- [Exercise details]:
From the first line down to the line containing "square rear corner", print the records below exactly, leaving every picture out.

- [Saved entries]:
* * * * *
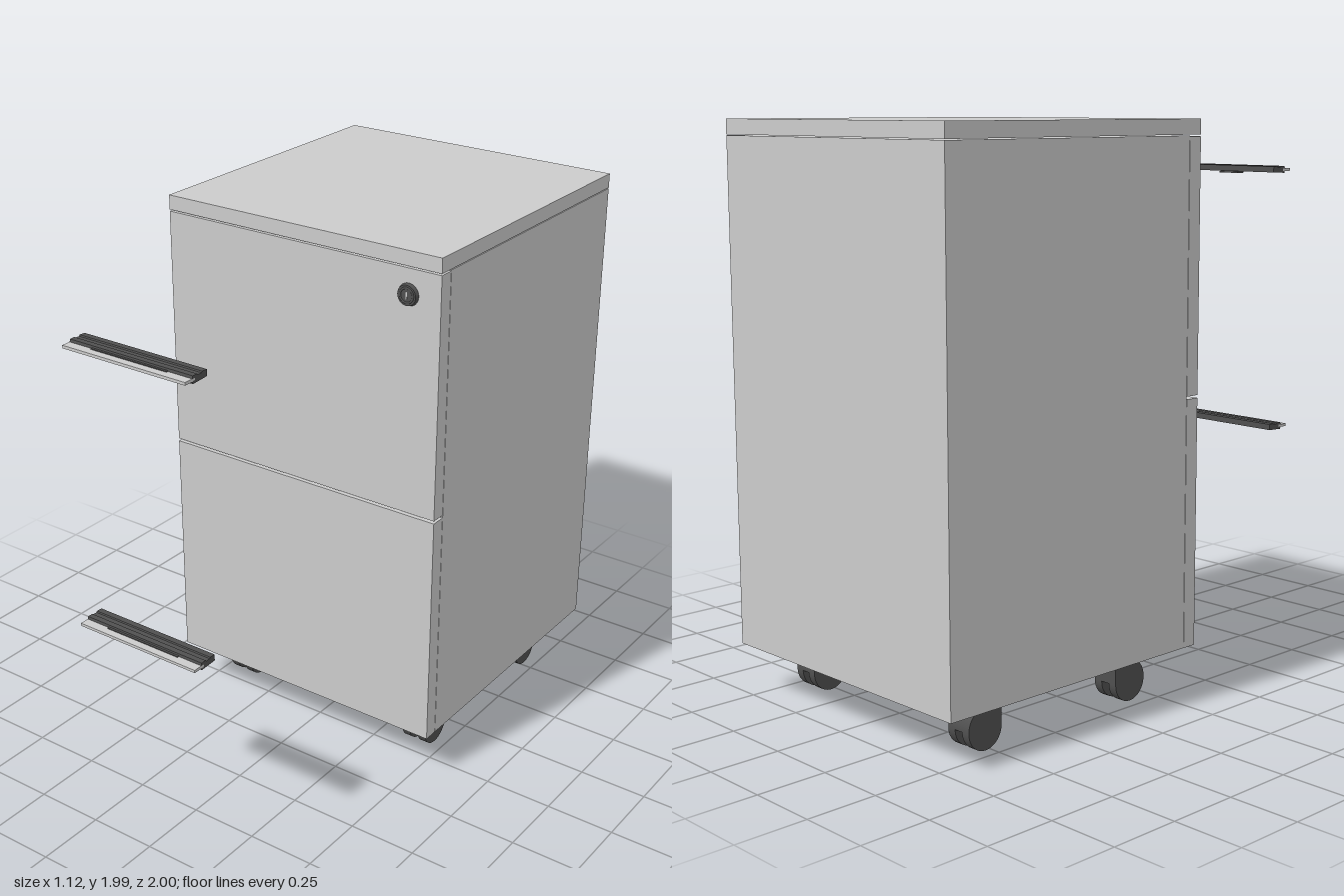
import * as THREE from 'three';

const grey = new THREE.MeshStandardMaterial({ color: 0xcccccc });
const dark = new THREE.MeshStandardMaterial({ color: 0x505050 });

function add(parent, name, geometry, material, x = 0, y = 0, z = 0) {
  const mesh = new THREE.Mesh(geometry, material);
  mesh.name = name;
  mesh.position.set(x, y, z);
  parent.add(mesh);
  return mesh;
}

// Box given by its limits along each axis
function block(parent, name, material, [x0, x1], [y0, y1], [z0, z1]) {
  return add(parent, name, new THREE.BoxGeometry(x1 - x0, y1 - y0, z1 - z0), material,
    (x0 + x1) / 2, (y0 + y1) / 2, (z0 + z1) / 2);
}

// Pull: dark moulded grip at the back, thin pale lip in front
function makePull(name, x, y, withTab) {
  const g = new THREE.Group();
  g.name = name;
  g.position.set(x, y, 0);
  const half = 0.243;
  // Cross-section (z, y) with a shallow groove along the top and the front
  const section = new THREE.Shape([
    [0.9, -0.01], [0.965, -0.013], [0.967, -0.004], [0.955, -0.003], [0.955, 0.003], [0.967, 0.004],
    [0.965, 0.013], [0.945, 0.013], [0.942, 0.009], [0.925, 0.009], [0.922, 0.013], [0.9, 0.012],
  ].map(([z, h]) => new THREE.Vector2(z, h)));
  const grip = new THREE.ExtrudeGeometry(section, { depth: half * 2, bevelEnabled: false });
  grip.rotateY(-Math.PI / 2).translate(half, 0, 0);
  add(g, 'pullGrip', grip, dark);
  block(g, 'pullLip', grey, [-half, half], [-0.006, 0.004], [0.955, 1]);
  block(g, 'pullInsert', dark, [-0.15, 0.15], [0.004, 0.007], [0.964, 0.974]);
  if (withTab) block(g, 'pullTab', dark, [-0.045, 0.045], [-0.018, -0.012], [0.925, 0.96]);
  return g;
}

// Twin-wheel caster; the hood's square corner lies towards -z
function makeCaster() {
  const g = new THREE.Group();
  g.name = 'caster';
  const r = 0.07;
  for (const side of [-1, 1]) {
    const wheel = add(g, 'casterWheel', new THREE.CylinderGeometry(r, r, 0.033, 32), dark, side * 0.0335, r, 0);
    wheel.rotation.z = Math.PI / 2;
  }
  // Hood: quarter-round over the wheels with a square rear corner
  const profile = new THREE.Shape();
  profile.moveTo(-r, 0.07);
  profile.lineTo(r, 0.07);
  profile.absarc(0, 0.075, r, 0, Math.PI / 2, false);
  profile.lineTo(-r, 0.145);
  const hood = new THREE.ExtrudeGeometry(profile, { depth: 0.1, bevelEnabled: false, curveSegments: 12 });
  hood.rotateY(-Math.PI / 2).translate(0.05, 0, 0);
  add(g, 'casterHood', hood, dark);
  add(g, 'casterStem', new THREE.CylinderGeometry(0.007, 0.007, 0.045, 12), dark, 0, 0.16, -0.05);
  add(g, 'casterCollar', new THREE.CylinderGeometry(0.013, 0.013, 0.012, 12), dark, 0, 0.15, -0.05);
  return g;
}

export function createModel() {
  const model = new THREE.Group();
  model.name = 'mobilePedestal';
  const width = [-0.558, 0.558];

  // Cabinet
  block(model, 'carcass', grey, width, [0.175, 1.935], [-1, 0.064]);
  block(model, 'topPanel', grey, width, [1.938, 1.99], [-1, 0.12]);
  block(model, 'lowerDrawerFront', grey, width, [0.175, 1.05], [0.066, 0.12]);
  block(model, 'upperDrawerFront', grey, width, [1.06, 1.932], [0.066, 0.12]);

  // Pulls, standing clear of the drawer fronts
  model.add(makePull('upperPull', -0.002, 1.793, true));
  model.add(makePull('lowerPull', -0.008, 0.803, false));

  // Lock: collar, raised rim and key slot
  const lock = new THREE.Group();
  lock.name = 'lock';
  lock.position.set(0.435, 1.843, 0.12);
  const barrel = add(lock, 'lockBarrel', new THREE.CylinderGeometry(0.035, 0.039, 0.013, 32), dark, 0, 0, 0.0065);
  barrel.rotation.x = Math.PI / 2;
  add(lock, 'lockRim', new THREE.TorusGeometry(0.025, 0.004, 8, 32), dark, 0, 0, 0.012);
  add(lock, 'keySlot', new THREE.BoxGeometry(0.005, 0.026, 0.003), grey, 0, 0, 0.013);
  model.add(lock);

  // Casters: the rear pair is turned round
  for (const x of [-0.408, 0.408]) {
    for (const [z, turn] of [[-0.1, 0], [-0.77, Math.PI]]) {
      const caster = makeCaster();
      caster.position.set(x, 0, z);
      caster.rotation.y = turn;
      model.add(caster);
    }
  }
  return model;
}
* * * * *
- [Response area]:
import * as THREE from 'three';

const grey = new THREE.MeshStandardMaterial({ color: 0xcccccc });
const dark = new THREE.MeshStandardMaterial({ color: 0x505050 });

function add(parent, name, geometry, material, x = 0, y = 0, z = 0) {
  const mesh = new THREE.Mesh(geometry, material);
  mesh.name = name;
  mesh.position.set(x, y, z);
  parent.add(mesh);
  return mesh;
}

// Box given by its limits along each axis
function block(parent, name, material, [x0, x1], [y0, y1], [z0, z1]) {
  return add(parent, name, new THREE.BoxGeometry(x1 - x0, y1 - y0, z1 - z0), material,
    (x0 + x1) / 2, (y0 + y1) / 2, (z0 + z1) / 2);
}

// Pull: dark moulded grip at the back, thin pale lip in front
function makePull(name, x, y, withTab) {
  const g = new THREE.Group();
  g.name = name;
  g.position.set(x, y, 0);
  const half = 0.243;
  // Cross-section (z, y) with a shallow groove along the top and the front
  const section = new THREE.Shape([
    [0.9, -0.01], [0.965, -0.013], [0.967, -0.004], [0.955, -0.003], [0.955, 0.003], [0.967, 0.004],
    [0.965, 0.013], [0.945, 0.013], [0.942, 0.009], [0.925, 0.009], [0.922, 0.013], [0.9, 0.012],
  ].map(([z, h]) => new THREE.Vector2(z, h)));
  const grip = new THREE.ExtrudeGeometry(section, { depth: half * 2, bevelEnabled: false });
  grip.rotateY(-Math.PI / 2).translate(half, 0, 0);
  add(g, 'pullGrip', grip, dark);
  block(g, 'pullLip', grey, [-half, half], [-0.006, 0.004], [0.955, 1]);
  block(g, 'pullInsert', dark, [-0.15, 0.15], [0.004, 0.007], [0.964, 0.974]);
  if (withTab) block(g, 'pullTab', dark, [-0.045, 0.045], [-0.018, -0.012], [0.925, 0.96]);
  return g;
}

// Twin-wheel caster; the hood's square corner lies towards -z
function makeCaster() {
  const g = new THREE.Group();
  g.name = 'caster';
  const r = 0.07;
  for (const side of [-1, 1]) {
    const wheel = add(g, 'casterWheel', new THREE.CylinderGeometry(r, r, 0.033, 32), dark, side * 0.0335, r, 0);
    wheel.rotation.z = Math.PI / 2;
  }
  // Hood: quarter-round over the wheels with a square rear corner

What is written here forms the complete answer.